▶ **THE TASK**
Beginning with the opening line of the entries, return every line through the one containing "x, y, z, a, b = r", both included, and nothing else. Omit pictures.

--- START ---

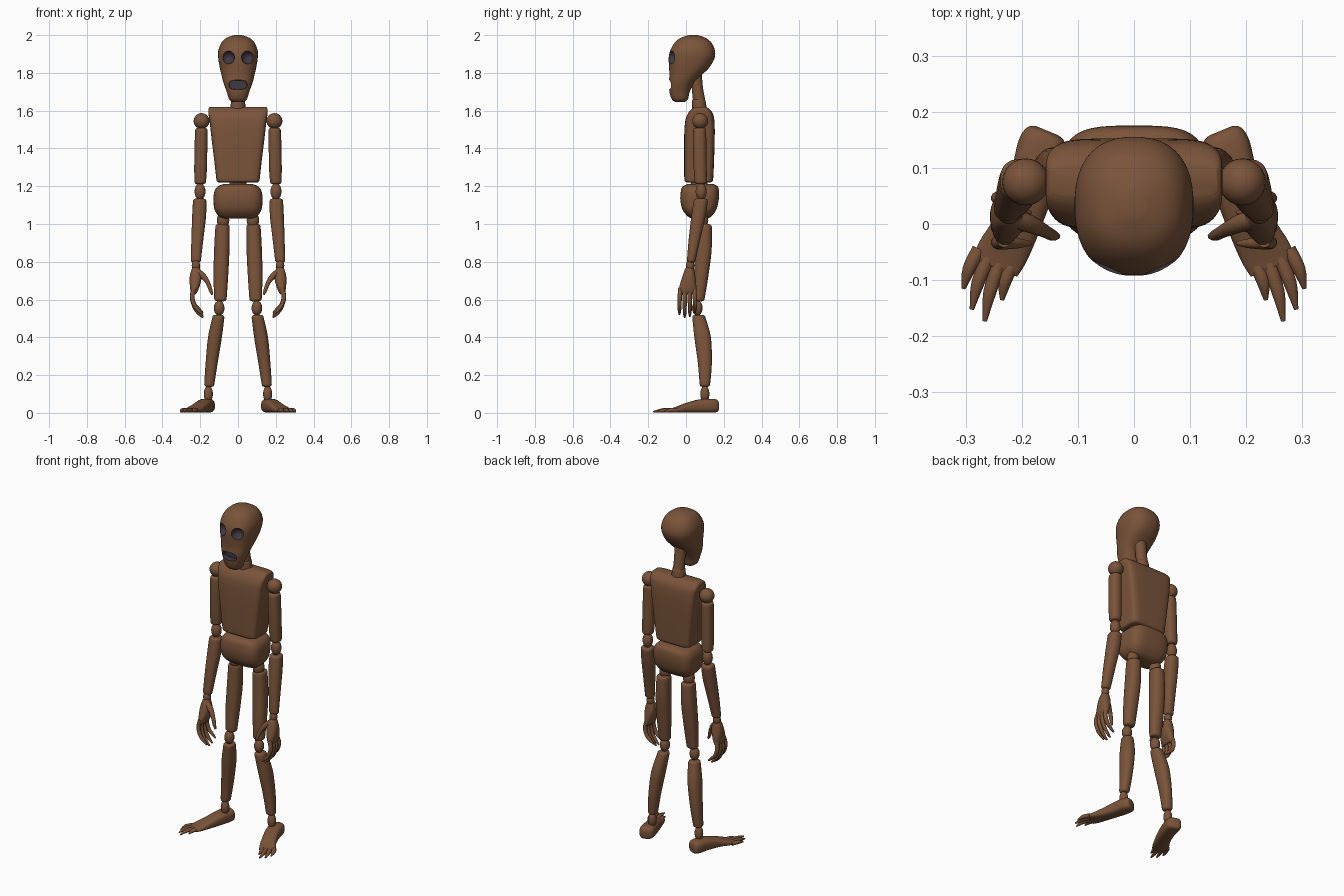
import bpy, bmesh, math
from mathutils import Vector

cube = bpy.data.objects.get("Cube")
if cube:
    bpy.data.objects.remove(cube, do_unlink=True)

Y, Z = Vector((0, 1, 0)), Vector((0, 0, 1))


def make_material(name, colour):
    mat = bpy.data.materials.new(name)
    mat.use_nodes = True
    mat.diffuse_color = colour
    mat.node_tree.nodes["Principled BSDF"].inputs["Base Color"].default_value = colour
    return mat


wood = make_material("brown wood", (0.195, 0.088, 0.042, 1))
hollow = make_material("dark hollow", (0.05, 0.04, 0.055, 1))


def spline(rings, steps=4):
    """Catmull-Rom interpolation of ring tuples."""
    out = []
    for i in range(len(rings) - 1):
        p0, p1, p2 = rings[max(i - 1, 0)], rings[i], rings[i + 1]
        p3 = rings[min(i + 2, len(rings) - 1)]
        for k in range(steps):
            t = k / steps
            out.append(tuple(
                b + t / 2 * (c - a + t * (2 * a - 5 * b + 4 * c - d + t * (3 * (b - c) + d - a)))
                for a, b, c, d in zip(p0, p1, p2, p3)))
    return out + [rings[-1]]


def round_ends(rings, e):
    """Close both ends of a vertical part with a small rounded edge."""
    bottom, top = rings[0], rings[-1]

    def lip(r, sign):
        x, y, z, a, b = r
        return [(x, y, z + sign * e * math.sin(t), a - e * (1 - math.cos(t)), b - e * (1 - math.cos(t)))
                for t in (math.pi / 8, math.pi / 4, math.pi * 3 / 8, math.pi / 2)]
    return lip(bottom, -1)[::-1] + rings + lip(top, 1)


def finish(name, bm, mats=(wood,)):
    bmesh.ops.recalc_face_normals(bm, faces=bm.faces)
    mesh = bpy.data.meshes.new(name)
    bm.to_mesh(mesh)
    bm.free()
    for m in mats:
        mesh.materials.append(m)
    ob = bpy.data.objects.new(name, mesh)
    bpy.context.collection.objects.link(ob)
    return ob


def loft(name, rings, power=2, sides=24, axis=None, ref=Y, mats=(wood,)):
    """Skin superellipse rings (x, y, z, half width, half depth)."""
    bm = bmesh.new()
    centres = [Vector(r[:3]) for r in rings]
    loops = []
    for i, (x, y, z, a, b) in enumerate(rings):
        d = axis or centres[min(i + 1, len(rings) - 1)] - centres[max(i - 1, 0)]
        d = d.normalized()
        side = ref.cross(d).normalized()
        up = d.cross(side)
        loop = []
        for k in range(sides):
            t = 2 * math.pi * (k + 0.5) / sides
            c, s = math.cos(t), math.sin(t)
            u = math.copysign(abs(c) ** (2 / power), c) * a
            v = math.copysign(abs(s) ** (2 / power), s) * b
            loop.append(bm.verts.new(centres[i] + side * u + up * v))
        loops.append(loop)
    for lo, hi in zip(loops, loops[1:]):
        for k in range(sides):
            n = (k + 1) % sides
            bm.faces.new((lo[k], lo[n], hi[n], hi[k]))
    bm.faces.new(loops[0])
    bm.faces.new(loops[-1])
    return finish(name, bm, mats)


def ball(name, centre, size, mats=(wood,)):
    bm = bmesh.new()
    bmesh.ops.create_uvsphere(bm, u_segments=24, v_segments=14, radius=1)
    bmesh.ops.scale(bm, vec=size, verts=bm.verts)
    bmesh.ops.translate(bm, vec=centre, verts=bm.verts)
    return finish(name, bm, mats)


def body(name, profile, power, sides):
    """Loft from rows of (height, front, back, half width)."""
    rings = [(0, (f + b) / 2, z, w, (b - f) / 2) for z, f, b, w in profile]
    return loft(name, spline(rings), power, sides, axis=Z)


# Head with hollow eyes and mouth
head = body("head", [
    (1.645, -.055, -.01, .028), (1.66, -.075, .01, .047), (1.70, -.088, .02, .06),
    (1.75, -.09, .045, .078), (1.79, -.088, .085, .088), (1.83, -.09, .125, .097),
    (1.88, -.092, .152, .105), (1.92, -.083, .153, .104), (1.96, -.06, .135, .088),
    (1.985, -.03, .105, .062), (2.0, .015, .06, .02)], 2.4, 40)
head.data.materials.append(hollow)

cutters = [ball("eye_cutter", (s * .053, -.085, 1.882), (.035, .04, .035), (wood, hollow)) for s in (1, -1)]
cutters.append(loft("mouth_cutter", [(0, -.14, 1.737, .05, .026), (0, -.05, 1.737, .046, .024)],
                    3, 24, ref=Z, mats=(wood, hollow)))
bpy.context.view_layer.objects.active = head
for cutter in cutters:
    for poly in cutter.data.polygons:
        poly.material_index = 1
    cut = head.modifiers.new("cut", "BOOLEAN")
    cut.operation, cut.solver, cut.object = "DIFFERENCE", "EXACT", cutter
    bpy.ops.object.modifier_apply(modifier=cut.name)
    bpy.data.objects.remove(cutter, do_unlink=True)

# Neck, chest, waist and pelvis
loft("neck", [(0, .07, 1.65, .033, .033), (0, .06, 1.72, .031, .03), (0, .05, 1.79, .036, .034)], axis=Z)
loft("neck_base", round_ends([(0, .072, 1.6, .042, .04), (0, .068, 1.652, .037, .036)], .01), axis=Z)
body("chest", [
    (1.22, .005, .13, .103), (1.225, -.004, .139, .111), (1.24, -.009, .144, .115),
    (1.32, -.01, .148, .124), (1.45, -.01, .152, .14), (1.54, -.005, .151, .15),
    (1.585, .01, .142, .157), (1.61, .032, .122, .156), (1.62, .05, .105, .148)], 6, 48)
ball("waist_ball", (0, .07, 1.215), (.045, .045, .035))
body("pelvis", [
    (1.028, .035, .115, .07), (1.04, .01, .135, .1), (1.075, -.018, .16, .124),
    (1.125, -.03, .173, .13), (1.17, -.028, .175, .126), (1.198, -.018, .168, .108),
    (1.212, .01, .145, .075)], 3.6, 40)

for s, side in ((1, "left"), (-1, "right")):
    def m(rings):
        return [(s * r[0],) + tuple(r[1:]) for r in rings]

    def limb(part, rings, e=.014):
        loft(f"{side}_{part}", round_ends(spline(m(rings)), e), 2.3, axis=Z)

    def joint(part, x, y, z, r, h):
        ball(f"{side}_{part}", (s * x, y, z), (r, r, h))

    # Arm
    joint("shoulder_ball", .193, .075, 1.545, .042, .042)
    limb("upper_arm", [(.2, .078, 1.225, .031, .032), (.198, .075, 1.3, .034, .035),
                       (.196, .072, 1.42, .034, .036), (.194, .072, 1.495, .033, .035)])
    joint("elbow", .201, .08, 1.172, .029, .045)
    limb("forearm", [(.223, .028, .81, .027, .023), (.215, .045, .92, .032, .031),
                     (.206, .066, 1.04, .037, .038), (.203, .078, 1.12, .036, .038)])
    joint("wrist", .223, .022, .78, .022, .035)

    # Hand
    loft(f"{side}_palm", spline(m([
        (.222, .02, .775, .014, .014), (.223, .018, .76, .023, .024), (.224, .015, .72, .032, .035),
        (.229, .01, .67, .026, .045), (.233, .008, .64, .017, .046), (.234, .007, .628, .01, .038)])),
        2.4, axis=Z)
    for i, (y, drop) in enumerate(((-.03, .015), (-.006, 0), (.018, .005), (.042, .025))):
        tip = y * 1.15
        loft(f"{side}_finger_{i + 1}", spline(m([
            (.232, y, .66, .012, .012), (.243, y * 1.1, .61 + drop / 3, .012, .012),
            (.23, tip, .56 + drop / 2, .011, .011), (.207, tip, .525 + drop, .009, .009),
            (.185, tip, .505 + drop, .004, .004)])), 2, 12)
    loft(f"{side}_thumb", spline(m([
        (.215, .01, .75, .016, .016), (.185, 0, .725, .016, .016), (.16, -.012, .69, .012, .012),
        (.145, -.02, .65, .01, .01), (.136, -.022, .625, .005, .005)])), 2, 12)

    # Leg
    joint("hip", .079, .085, 1.02, .033, .045)
    limb("thigh", [(.093, .07, .605, .033, .029), (.091, .08, .72, .039, .038),
                   (.086, .092, .86, .041, .044), (.082, .095, .985, .038, .042)])
    joint("knee", .1, .06, .555, .028, .04)
    limb("shin", [(.152, .1, .152, .027, .028), (.14, .1, .26, .032, .037),
                  (.122, .088, .4, .037, .044), (.104, .068, .505, .032, .035)])
    joint("ankle", .157, .1, .1, .024, .045)

    # Foot
    heading = Vector((s * .38, -.92, 0))
    loft(f"{side}_foot", spline(m([
        (.154, .166, .034, .022, .02), (.157, .158, .037, .037, .033), (.166, .13, .038, .044, .037),
        (.182, .07, .036, .042, .035), (.208, 0, .026, .042, .025), (.234, -.05, .016, .046, .015),
        (.247, -.078, .012, .042, .01)])), 3, axis=heading, ref=Z)
    for i, (bx, by, tx, ty) in enumerate(((.217, -.07, .235, -.135), (.24, -.07, .266, -.173),
                                          (.26, -.06, .289, -.152), (.276, -.045, .304, -.115))):
        loft(f"{side}_toe_{i + 1}", spline(m([
            (bx, by, .013, .013, .012), ((bx + tx) / 2 + .004, (by + ty) / 2, .014, .012, .011),
            (tx, ty, .006, .004, .004)])), 2, 12, ref=Z)

# Smooth shading with crisp edges
bpy.ops.object.select_all(action="DESELECT")
for ob in bpy.context.collection.objects:
    if ob.type == "MESH":
        ob.select_set(True)
        bpy.context.view_layer.objects.active = ob
bpy.ops.object.shade_smooth_by_angle(angle=math.radians(40))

--- END ---

▶ **EXERCISE ANSWER**
import bpy, bmesh, math
from mathutils import Vector

cube = bpy.data.objects.get("Cube")
if cube:
    bpy.data.objects.remove(cube, do_unlink=True)

Y, Z = Vector((0, 1, 0)), Vector((0, 0, 1))


def make_material(name, colour):
    mat = bpy.data.materials.new(name)
    mat.use_nodes = True
    mat.diffuse_color = colour
    mat.node_tree.nodes["Principled BSDF"].inputs["Base Color"].default_value = colour
    return mat


wood = make_material("brown wood", (0.195, 0.088, 0.042, 1))
hollow = make_material("dark hollow", (0.05, 0.04, 0.055, 1))


def spline(rings, steps=4):
    """Catmull-Rom interpolation of ring tuples."""
    out = []
    for i in range(len(rings) - 1):
        p0, p1, p2 = rings[max(i - 1, 0)], rings[i], rings[i + 1]
        p3 = rings[min(i + 2, len(rings) - 1)]
        for k in range(steps):
            t = k / steps
            out.append(tuple(
                b + t / 2 * (c - a + t * (2 * a - 5 * b + 4 * c - d + t * (3 * (b - c) + d - a)))
                for a, b, c, d in zip(p0, p1, p2, p3)))
    return out + [rings[-1]]


def round_ends(rings, e):
    """Close both ends of a vertical part with a small rounded edge."""
    bottom, top = rings[0], rings[-1]

    def lip(r, sign):
        x, y, z, a, b = r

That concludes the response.